Each line in the entries that has the word "name" has to be copied.

╭──

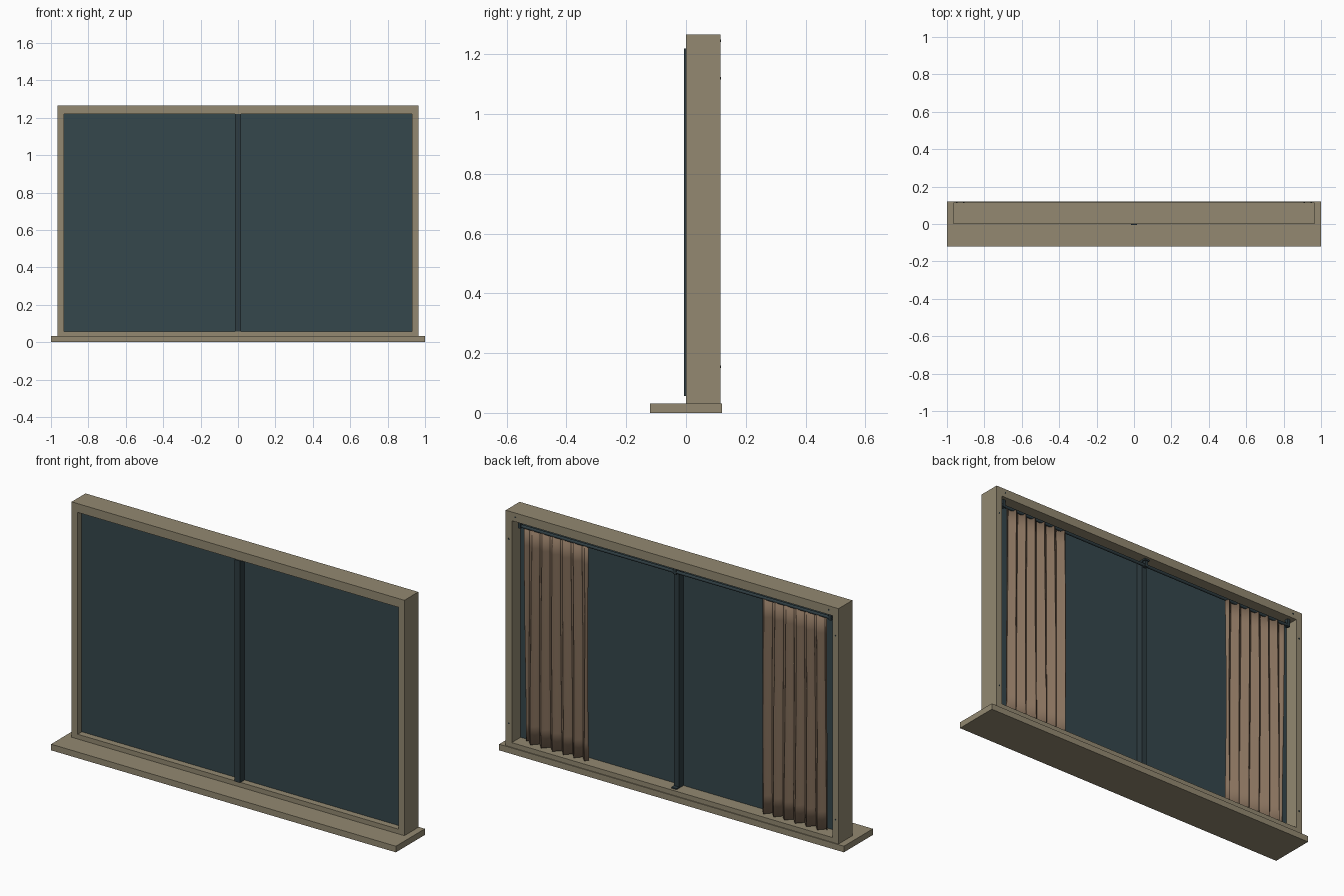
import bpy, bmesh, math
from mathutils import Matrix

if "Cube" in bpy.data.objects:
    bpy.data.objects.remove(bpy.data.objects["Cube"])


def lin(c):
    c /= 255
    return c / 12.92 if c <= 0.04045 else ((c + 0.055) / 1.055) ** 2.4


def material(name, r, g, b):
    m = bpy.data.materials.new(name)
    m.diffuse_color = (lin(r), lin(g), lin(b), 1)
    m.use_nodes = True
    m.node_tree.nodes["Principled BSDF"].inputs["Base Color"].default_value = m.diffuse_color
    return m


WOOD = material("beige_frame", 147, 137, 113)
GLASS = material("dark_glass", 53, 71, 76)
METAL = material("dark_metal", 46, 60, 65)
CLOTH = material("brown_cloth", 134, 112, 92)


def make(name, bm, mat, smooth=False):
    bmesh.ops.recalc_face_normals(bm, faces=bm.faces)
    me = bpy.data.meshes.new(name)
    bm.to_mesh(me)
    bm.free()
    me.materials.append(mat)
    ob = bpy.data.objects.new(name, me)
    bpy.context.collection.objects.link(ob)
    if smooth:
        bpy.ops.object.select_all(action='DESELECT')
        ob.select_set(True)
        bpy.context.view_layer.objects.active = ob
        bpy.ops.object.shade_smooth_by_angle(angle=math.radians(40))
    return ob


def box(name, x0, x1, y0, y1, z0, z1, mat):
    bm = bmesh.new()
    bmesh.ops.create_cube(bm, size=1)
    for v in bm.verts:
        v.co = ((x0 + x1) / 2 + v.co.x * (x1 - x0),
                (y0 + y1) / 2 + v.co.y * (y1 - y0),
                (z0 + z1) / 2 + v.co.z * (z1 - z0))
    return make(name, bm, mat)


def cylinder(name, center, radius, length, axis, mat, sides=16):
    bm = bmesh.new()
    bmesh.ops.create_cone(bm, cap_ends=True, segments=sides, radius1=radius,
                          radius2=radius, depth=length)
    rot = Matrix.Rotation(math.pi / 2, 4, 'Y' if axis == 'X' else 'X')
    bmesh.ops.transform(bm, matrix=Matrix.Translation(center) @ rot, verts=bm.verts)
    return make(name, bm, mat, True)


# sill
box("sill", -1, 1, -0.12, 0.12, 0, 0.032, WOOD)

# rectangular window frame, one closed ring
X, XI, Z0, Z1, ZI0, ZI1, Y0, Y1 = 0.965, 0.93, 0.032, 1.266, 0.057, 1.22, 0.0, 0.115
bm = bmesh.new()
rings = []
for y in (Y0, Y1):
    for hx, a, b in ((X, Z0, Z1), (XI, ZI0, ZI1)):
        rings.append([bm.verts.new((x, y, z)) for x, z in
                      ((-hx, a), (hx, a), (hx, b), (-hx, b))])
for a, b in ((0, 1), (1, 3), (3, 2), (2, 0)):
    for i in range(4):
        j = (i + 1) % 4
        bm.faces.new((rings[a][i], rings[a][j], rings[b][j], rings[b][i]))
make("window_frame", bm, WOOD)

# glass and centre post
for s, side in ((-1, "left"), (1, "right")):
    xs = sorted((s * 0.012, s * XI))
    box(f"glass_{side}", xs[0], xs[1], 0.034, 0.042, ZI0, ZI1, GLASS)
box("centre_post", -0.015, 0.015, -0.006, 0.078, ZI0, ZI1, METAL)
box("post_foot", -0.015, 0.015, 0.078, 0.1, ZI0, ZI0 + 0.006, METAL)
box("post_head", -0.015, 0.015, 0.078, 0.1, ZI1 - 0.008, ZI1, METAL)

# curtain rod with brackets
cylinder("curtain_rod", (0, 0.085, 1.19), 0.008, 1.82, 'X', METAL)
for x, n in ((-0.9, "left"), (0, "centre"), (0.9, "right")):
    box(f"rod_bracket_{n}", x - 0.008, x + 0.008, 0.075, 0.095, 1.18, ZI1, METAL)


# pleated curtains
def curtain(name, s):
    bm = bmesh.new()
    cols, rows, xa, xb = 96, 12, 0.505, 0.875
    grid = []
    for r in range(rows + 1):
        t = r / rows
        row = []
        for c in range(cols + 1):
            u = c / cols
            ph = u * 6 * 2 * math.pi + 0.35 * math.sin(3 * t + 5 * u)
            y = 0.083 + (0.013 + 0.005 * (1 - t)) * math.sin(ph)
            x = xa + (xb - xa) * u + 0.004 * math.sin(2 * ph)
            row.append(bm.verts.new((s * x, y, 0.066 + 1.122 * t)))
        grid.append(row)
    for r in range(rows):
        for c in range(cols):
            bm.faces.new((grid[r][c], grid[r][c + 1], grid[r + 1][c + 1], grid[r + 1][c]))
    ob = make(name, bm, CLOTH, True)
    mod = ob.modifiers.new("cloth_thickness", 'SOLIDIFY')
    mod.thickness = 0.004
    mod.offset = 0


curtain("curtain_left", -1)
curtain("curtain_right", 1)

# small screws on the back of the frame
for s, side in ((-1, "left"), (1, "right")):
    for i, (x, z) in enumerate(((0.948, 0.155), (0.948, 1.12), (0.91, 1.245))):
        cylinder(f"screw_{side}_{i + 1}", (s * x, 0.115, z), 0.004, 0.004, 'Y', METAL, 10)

╰──

» Final answer
def material(name, r, g, b):
    m = bpy.data.materials.new(name)
def make(name, bm, mat, smooth=False):
    me = bpy.data.meshes.new(name)
    ob = bpy.data.objects.new(name, me)
def box(name, x0, x1, y0, y1, z0, z1, mat):
    return make(name, bm, mat)
def cylinder(name, center, radius, length, axis, mat, sides=16):
    return make(name, bm, mat, True)
def curtain(name, s):
    ob = make(name, bm, CLOTH, True)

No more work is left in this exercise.